**What you will do**:
What lines in the records include the string "high"? Return each one.

**Dataset extract**:
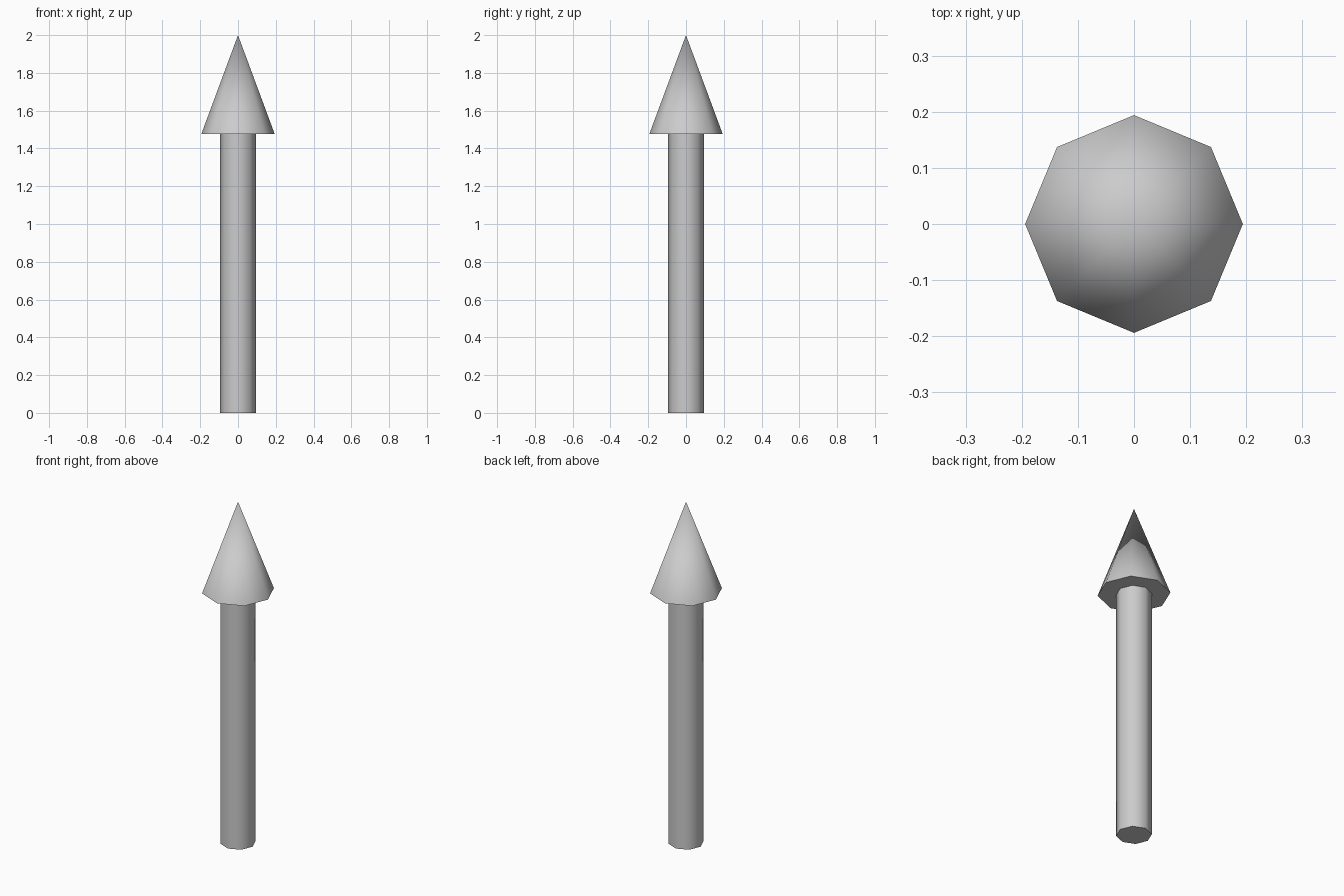
import bpy
import bmesh
from math import cos, sin, pi, radians

if "Cube" in bpy.data.objects:
    bpy.data.objects.remove(bpy.data.objects["Cube"])

SIDES = 8
SHAFT_R, HEAD_R = 0.095, 0.194
HEAD_Z, TIP_Z = 1.477, 2.0


def lathe(name, profile):
    """Revolve (radius, z) points into an eight-sided part."""
    bm = bmesh.new()
    rings = []
    for r, z in profile:
        count = SIDES if r else 1
        rings.append([bm.verts.new((r * cos(2 * pi * i / SIDES),
                                    r * sin(2 * pi * i / SIDES), z))
                      for i in range(count)])
    for low, high in zip(rings, rings[1:]):
        if len(low) == 1:
            bm.faces.new(high[::-1])        # flat cap
            continue
        for i in range(SIDES):
            j = (i + 1) % SIDES
            if len(high) == 1:
                bm.faces.new((low[i], low[j], high[0]))
            else:
                bm.faces.new((low[i], low[j], high[j], high[i]))
    for v in [v for v in bm.verts if not v.link_faces]:
        bm.verts.remove(v)
    mesh = bpy.data.meshes.new(name)
    bm.to_mesh(mesh)
    bm.free()
    obj = bpy.data.objects.new(name, mesh)
    bpy.context.collection.objects.link(obj)
    # Round sides shade smooth, rims stay sharp
    bpy.ops.object.select_all(action='DESELECT')
    obj.select_set(True)
    bpy.context.view_layer.objects.active = obj
    bpy.ops.object.shade_smooth_by_angle(angle=radians(60))
    return obj


# Shaft: closed at the bottom, joined to the head at the top
lathe("arrow_shaft", [(0, 0), (SHAFT_R, 0), (SHAFT_R, HEAD_Z)])

# Head: flat underside around the shaft, rising to a point
lathe("arrow_head", [(SHAFT_R, HEAD_Z), (HEAD_R, HEAD_Z), (0, TIP_Z)])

**Reply to the task**:
    for low, high in zip(rings, rings[1:]):
            bm.faces.new(high[::-1])        # flat cap
            if len(high) == 1:
                bm.faces.new((low[i], low[j], high[0]))
                bm.faces.new((low[i], low[j], high[j], high[i]))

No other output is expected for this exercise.